Feminism is woman’s struggle for freedom. Its political phase is women’s wish to vote. Its economic phase is woman’s revaluation of outgrown customs and standards… Feminism means more than a changed world. It means a changed psychology, the creation of a new consciousness.
Over the previous 40 years or so, women from all walks of life and on both sides of the Atlantic had been beginning to question their roles in life, the home and society in general, and were starting to imagine ways in which their lives could be improved and how those improvements might be accomplished.
It was a mammoth task, and it is a mammoth project that renowned historian Sheila Rowbotham has taken on in documenting the many and varied imaginings of this “new day”.
The first chapter deals with ‘Adventurers in the Everyday’. Alongside women in the burgeoning socialist, anarchist and communitarian movements who rejected the domestic sphere and all that it represented to them, there were women who joined temperance unions and who appropriated ideas of motherliness and housekeeping for extension into society at large, who believed the mother role showed that women should be the moral gatekeepers of society, rather than have to live within a male-dominated framework.
Working class women and some African-American women wanted to assert their value as women by dressing up in fashionable clothes that society at large thought didn’t belong to their class and/or race
This wasn’t just happening in Britain and middle-class, White America: many African-American women “were inclined… to associate the domestic redeemer… with ‘uplifting’ the race”. Rowbotham uses the example of Mary Church Terrell, leader of the National Association of Colored Women, who expressed this idea at the National Woman Suffrage Association conference of 1898.
This moral position reflected the work that African-American women were out there doing to help their people: excluded from many White charitable works, Black women worked incredibly hard at their own social welfare projects and social settlements.

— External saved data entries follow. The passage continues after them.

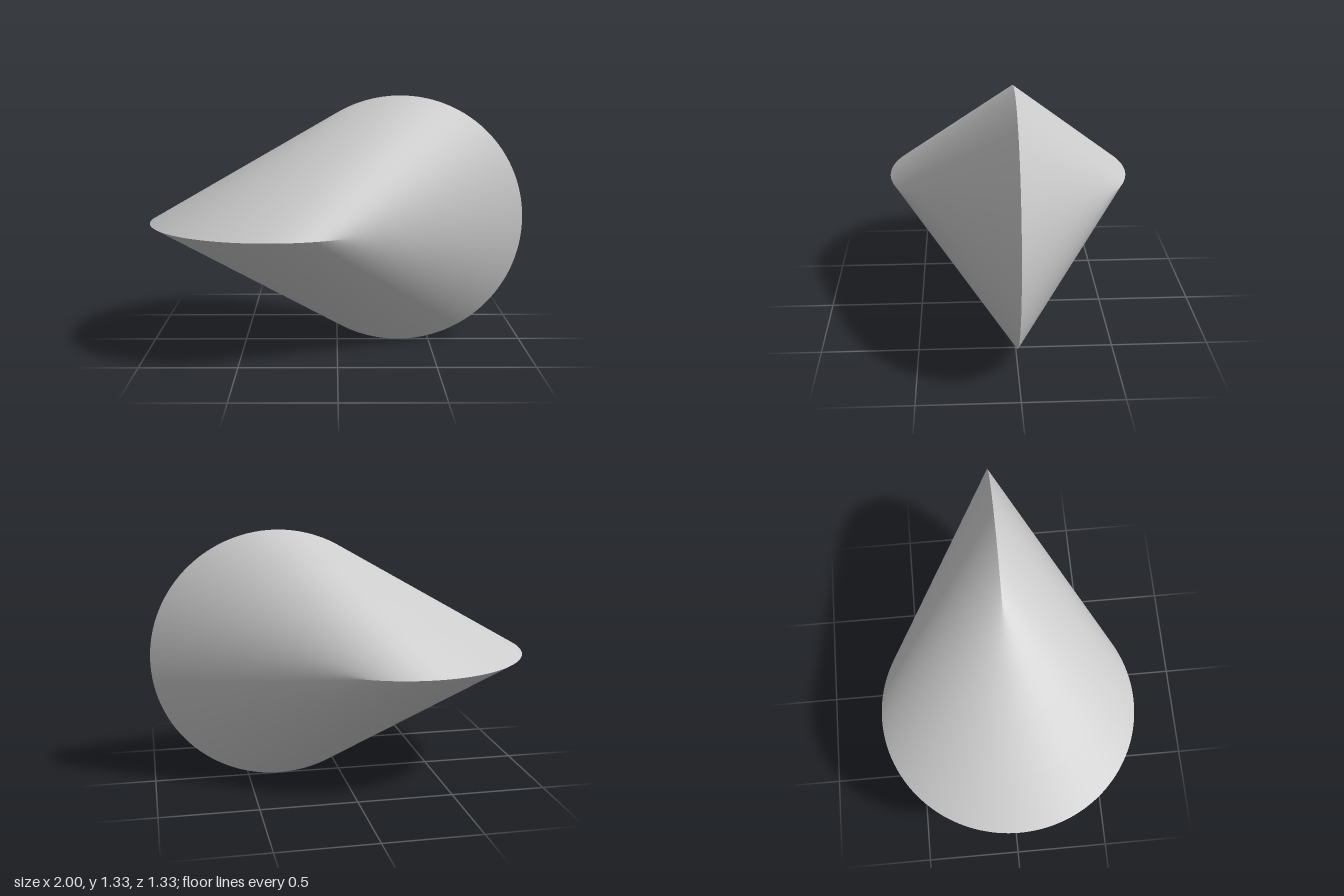
import * as THREE from 'three';

const R = 2 / 3;      // radius of both circles; their centres are one radius apart
const STEPS = 192;    // straight rulings along each half
const ROWS = 4;       // divisions along each ruling

// Developable strip joining the upright circle to one side of the flat circle
function oloidHalf(side) {
  const positions = [], normals = [], index = [];
  for (let i = 0; i <= STEPS; i++) {
    // Sine spacing gathers rulings near the ends, where the flat circle turns fast
    const t = (2 * Math.PI / 3) * Math.sin(Math.PI * (i / STEPS - 0.5));
    const c = Math.cos(t), s = Math.sin(t);
    const root = Math.sqrt(Math.max(0, 1 + 2 * c));
    const upright = new THREE.Vector3(0.5 + c, s, 0);
    const flat = new THREE.Vector3(c / (1 + c) - 0.5, 0, side * root / (1 + c));
    // The normal is constant along a ruling
    const n = new THREE.Vector3(c, s, side * root).normalize();
    for (let j = 0; j <= ROWS; j++) {
      const p = upright.clone().lerp(flat, j / ROWS).multiplyScalar(R);
      positions.push(p.x, p.y + R, p.z);
      normals.push(n.x, n.y, n.z);
      if (i === STEPS || j === ROWS) continue;
      const a = i * (ROWS + 1) + j, b = a + ROWS + 1;
      if (side > 0) index.push(a, b, b + 1, a, b + 1, a + 1);
      else index.push(a, b + 1, b, a, a + 1, b + 1);
    }
  }
  const geometry = new THREE.BufferGeometry();
  geometry.setAttribute('position', new THREE.Float32BufferAttribute(positions, 3));
  geometry.setAttribute('normal', new THREE.Float32BufferAttribute(normals, 3));
  geometry.setIndex(index);
  return geometry;
}

export function createModel() {
  const group = new THREE.Group();
  group.name = 'oloid';
  const material = new THREE.MeshStandardMaterial({ color: 0xcccccc });
  for (const [name, side] of [['frontHalf', 1], ['backHalf', -1]]) {
    const mesh = new THREE.Mesh(oloidHalf(side), material);
    mesh.name = name;
    group.add(mesh);
  }
  return group;
}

As Rowbotham says, “providing services for everyday needs could be linked to campaigning for change.”
It’s the inclusivity and breadth of this book that makes it so fascinating. In the same way that she looks at the variety of ways that domesticity was subverted, appropriated, or rejected, she discusses sexuality, marriage, the world of work and the rise of capitalism, female identity, lesbian identity and the politics of women’s clothes.

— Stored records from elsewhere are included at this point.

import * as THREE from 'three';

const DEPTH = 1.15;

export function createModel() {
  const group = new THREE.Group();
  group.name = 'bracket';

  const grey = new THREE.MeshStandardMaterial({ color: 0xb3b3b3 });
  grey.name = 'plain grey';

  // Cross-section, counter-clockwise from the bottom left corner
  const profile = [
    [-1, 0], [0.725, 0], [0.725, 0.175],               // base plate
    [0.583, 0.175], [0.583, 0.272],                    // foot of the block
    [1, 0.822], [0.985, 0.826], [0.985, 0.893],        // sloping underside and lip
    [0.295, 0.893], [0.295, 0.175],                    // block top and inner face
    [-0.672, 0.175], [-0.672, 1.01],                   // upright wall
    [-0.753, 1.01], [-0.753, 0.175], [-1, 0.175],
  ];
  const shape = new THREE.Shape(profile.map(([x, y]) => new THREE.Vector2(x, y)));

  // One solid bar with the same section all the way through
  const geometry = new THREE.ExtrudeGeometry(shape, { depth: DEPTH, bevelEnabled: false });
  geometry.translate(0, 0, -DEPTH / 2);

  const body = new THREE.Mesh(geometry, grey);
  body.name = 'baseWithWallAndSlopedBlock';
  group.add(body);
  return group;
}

Particularly interesting for me was the contrast between the ways that clothes were used by different groups of women. White, middle class women – particularly within the suffragette movement – found that dressing exactly how society expected them to meant that they could access meetings and groups where they could then start smashing windows, shouting and hurl axes at politicians.
It is humbling and inspiring to look back at the women who took those first steps – some tentative, some strident
Meanwhile, working class women and some African-American women wanted to assert their value as women by dressing up in fashionable clothes that society at large thought didn’t belong to their class and/or race. Lastly, the New Women – the fin de siècle movement of feminists, many of whom were novelists and artists – shunned feminine dress altogether, taking on a masculine appearance in a bid to hold ideas of gender at arm’s length.
Rowbotham chooses to describe the women documented in this book as “adventurers”, and rightly so, because here were women from different backgrounds, races, classes, moral standpoints and political movements who all wanted change, and who all had the foresight and ambition to be able to imagine what that change, that freedom, that “new day” might look like.
Not everything they set out to do was successful, and we know all too well that over 100 years later we still don’t live in a post-feminist, post-racial, post-classist world, it is still humbling and inspiring to look back at the women who took those first steps – some tentative, some strident – towards creating the new consciousness talked of by Marie Jenny Howe.
Dreamers of a New Day is an extraordinary book, and must surely be essential reading for anyone who wants to know more about the history of feminism.
Kirsty Doole is a Glaswegian who now lives in Oxford and works in publishing. She loves books, feminism, cats and Victorian history, and if she found a book that included all of those her head would probably explode with joy